Please answer each statement carefully and choose one correlating statement that best describes the way you've been feeling over the past one month. This online anorexia test is a screening measure that can help you determine whether you might have some of the symptoms associated with anorexia that may require professional help.
Be honest for the most accurate results.
It’s important to note: These results are not a diagnosis and this quiz is not a diagnostic tool. However, you may benefit from a consultation with a licensed mental health professional if you are experiencing difficulties in daily life. Eating disorders should only be diagnosed by a licensed mental health professional.
Too often people stop short of seeking help due to fears that their concerns are not severe enough to warrant professional help. We urge you to reach out to a licensed professional after taking our online anorexia test.
If you are in need of immediate assistance, please dial 911 or the National Suicide Prevention Lifeline at 1 (800) 273-8255
Please choose the extent you've experienced each of the following symptoms over the past month:
Thank you for taking our anorexia test! Below is a little bit more information about this disorder as well as links to mental health professionals who can help you.
What is Anorexia Nervosa?
Anorexia nervosa is a serious eating disorder that involves consuming very small amounts of food and sometimes bingeing and/or purging. Anorexia can quickly become life threatening when a patient becomes starved, malnourished, and dehydrated. According to Wendy Oliver-Pyatt:
Anorexia nervosa, often referred to as simply “anorexia”, is a life-threatening eating disorder. People who suffer from anorexia consume very little amounts of food, which starves the body of essential nutrients. If untreated, those dealing with anorexia nervosa can become dangerously malnourished and thin while still seeing themselves as overweight. In many cases, people with anorexia nervosa must be hospitalized.
Who is Affected by Anorexia?
According to Webmd.com, 9 out of every 10 people with anorexia are female. In total across the United States, about 1% of females between the ages of 10 and 25 develop anorexia. Often, persons whose appearance are important to them, like dancers, actors, models, gymnasts, and similar are especially more vulnerable to developing anorexia. Also, people who tend to be perfectionists are more vulnerable.
Do I have Anorexia? Symptoms of Anorexia Nervosa

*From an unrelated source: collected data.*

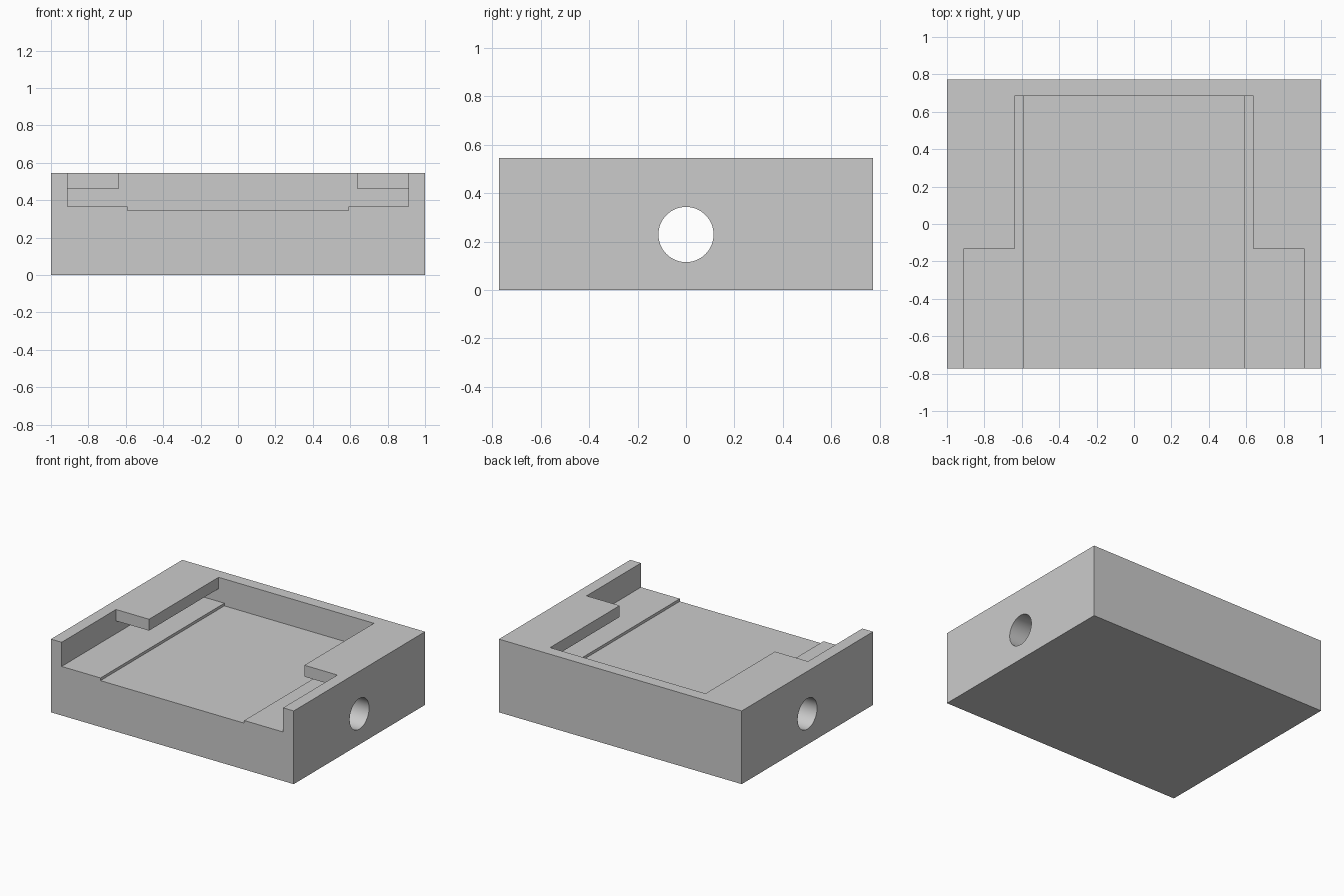
import bpy
import bmesh
from math import radians
from mathutils import Matrix, Vector

cube = bpy.data.objects.get("Cube")
if cube:
    bpy.data.objects.remove(cube, do_unlink=True)

WIDTH, DEPTH, HEIGHT = 2.0, 1.545, 0.545
FRONT = -1.0          # cutters start ahead of the open front
ABOVE = 0.7           # cutters end above the top face

grey = bpy.data.materials.new("plain grey")
grey.use_nodes = True
colour = (0.6, 0.6, 0.6, 1)
grey.diffuse_color = colour
grey.node_tree.nodes["Principled BSDF"].inputs["Base Color"].default_value = colour


def add_object(name, bm):
    bmesh.ops.recalc_face_normals(bm, faces=bm.faces)
    mesh = bpy.data.meshes.new(name)
    bm.to_mesh(mesh)
    bm.free()
    mesh.materials.append(grey)
    obj = bpy.data.objects.new(name, mesh)
    bpy.context.collection.objects.link(obj)
    return obj


def extrude_profile(name, half, y0, y1):
    """Mirror a right-hand x-z profile and extrude it from y0 to y1."""
    points = half + [(-x, z) for x, z in reversed(half)]
    bm = bmesh.new()
    face = bm.faces.new([bm.verts.new((x, y0, z)) for x, z in points])
    ring = bmesh.ops.extrude_face_region(bm, geom=[face])["geom"]
    verts = [v for v in ring if isinstance(v, bmesh.types.BMVert)]
    bmesh.ops.translate(bm, verts=verts, vec=Vector((0, y1 - y0, 0)))
    return add_object(name, bm)


# Solid block
block = extrude_profile("slotted_block", [(WIDTH / 2, 0), (WIDTH / 2, HEIGHT)],
                        -DEPTH / 2, DEPTH / 2)

# Undercut slot with a shallow channel in its floor, closed at the back
slot = extrude_profile("slot_cutter", [
    (0.592, 0.345), (0.592, 0.365), (0.912, 0.365),
    (0.912, 0.46), (0.64, 0.46), (0.64, ABOVE)], FRONT, 0.685)

# Wider opening at the front, where the overhanging lips stop
mouth = extrude_profile("mouth_cutter", [(0.912, 0.365), (0.912, ABOVE)],
                        FRONT, -0.133)

# Round bore from side to side
bm = bmesh.new()
bmesh.ops.create_cone(bm, cap_ends=True, segments=64, radius1=0.114,
                      radius2=0.114, depth=WIDTH + 0.4,
                      matrix=Matrix.Translation((0, 0, 0.229))
                      @ Matrix.Rotation(radians(90), 4, "Y"))
bore = add_object("bore_cutter", bm)

cutters = (slot, mouth, bore)
for cutter in cutters:
    mod = block.modifiers.new(cutter.name, "BOOLEAN")
    mod.operation = "DIFFERENCE"
    mod.solver = "EXACT"
    mod.object = cutter
    cutter.hide_render = True

# Apply the cuts, then drop the helpers
bpy.context.view_layer.objects.active = block
block.select_set(True)
for cutter in cutters:
    bpy.ops.object.modifier_apply(modifier=cutter.name)
    bpy.data.objects.remove(cutter, do_unlink=True)
bpy.ops.object.shade_smooth_by_angle(angle=radians(30))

Starvation isn't the only sign of anorexia. Here are some symptoms common with someone struggling or developing anorexia:
- A person is underweight for their age/gender/height
- A person is dehydrated
- A person's arms and/or legs are swollen
- A female no longer gets periods
- A person's hair is falling out
- A person often feels dizzy or faints
- A person is obsessed with losing weight
- A person's self-esteem is directly tied to their appearance or weight
DSM-5 Diagnostic Criteria for Anorexia Nervosa
The Diagnostic and Statistical Manual of Mental Disorders (DSM), or DSM-5, has been updated to include males who may have anorexia. "Do I have anorexia" should only be answered by a trained professional.
A person must have all of the below DSM criteria to be diagnosed with anorexia nervosa:
- Restriction of food intake leading to weight loss or a failure to gain weight resulting in a "significantly low body weight" of what would be expected for someone's age, sex, and height.
- Fear of becoming fat or gaining weight.
- Have a distorted view of themselves and of their condition (Examples of this might include the person thinking that they are overweight when they are actually underweight, or believing that they will gain weight from eating one single meal. A person with anorexia might also not believe there is a problem with being at a low body weight; these thoughts are known to professionals as "distortions.")
The first step to anorexia recovery is recognizing that you need help.
If you need help, there is hope! Reach out to a mental health professional that treats anorexia nervosa.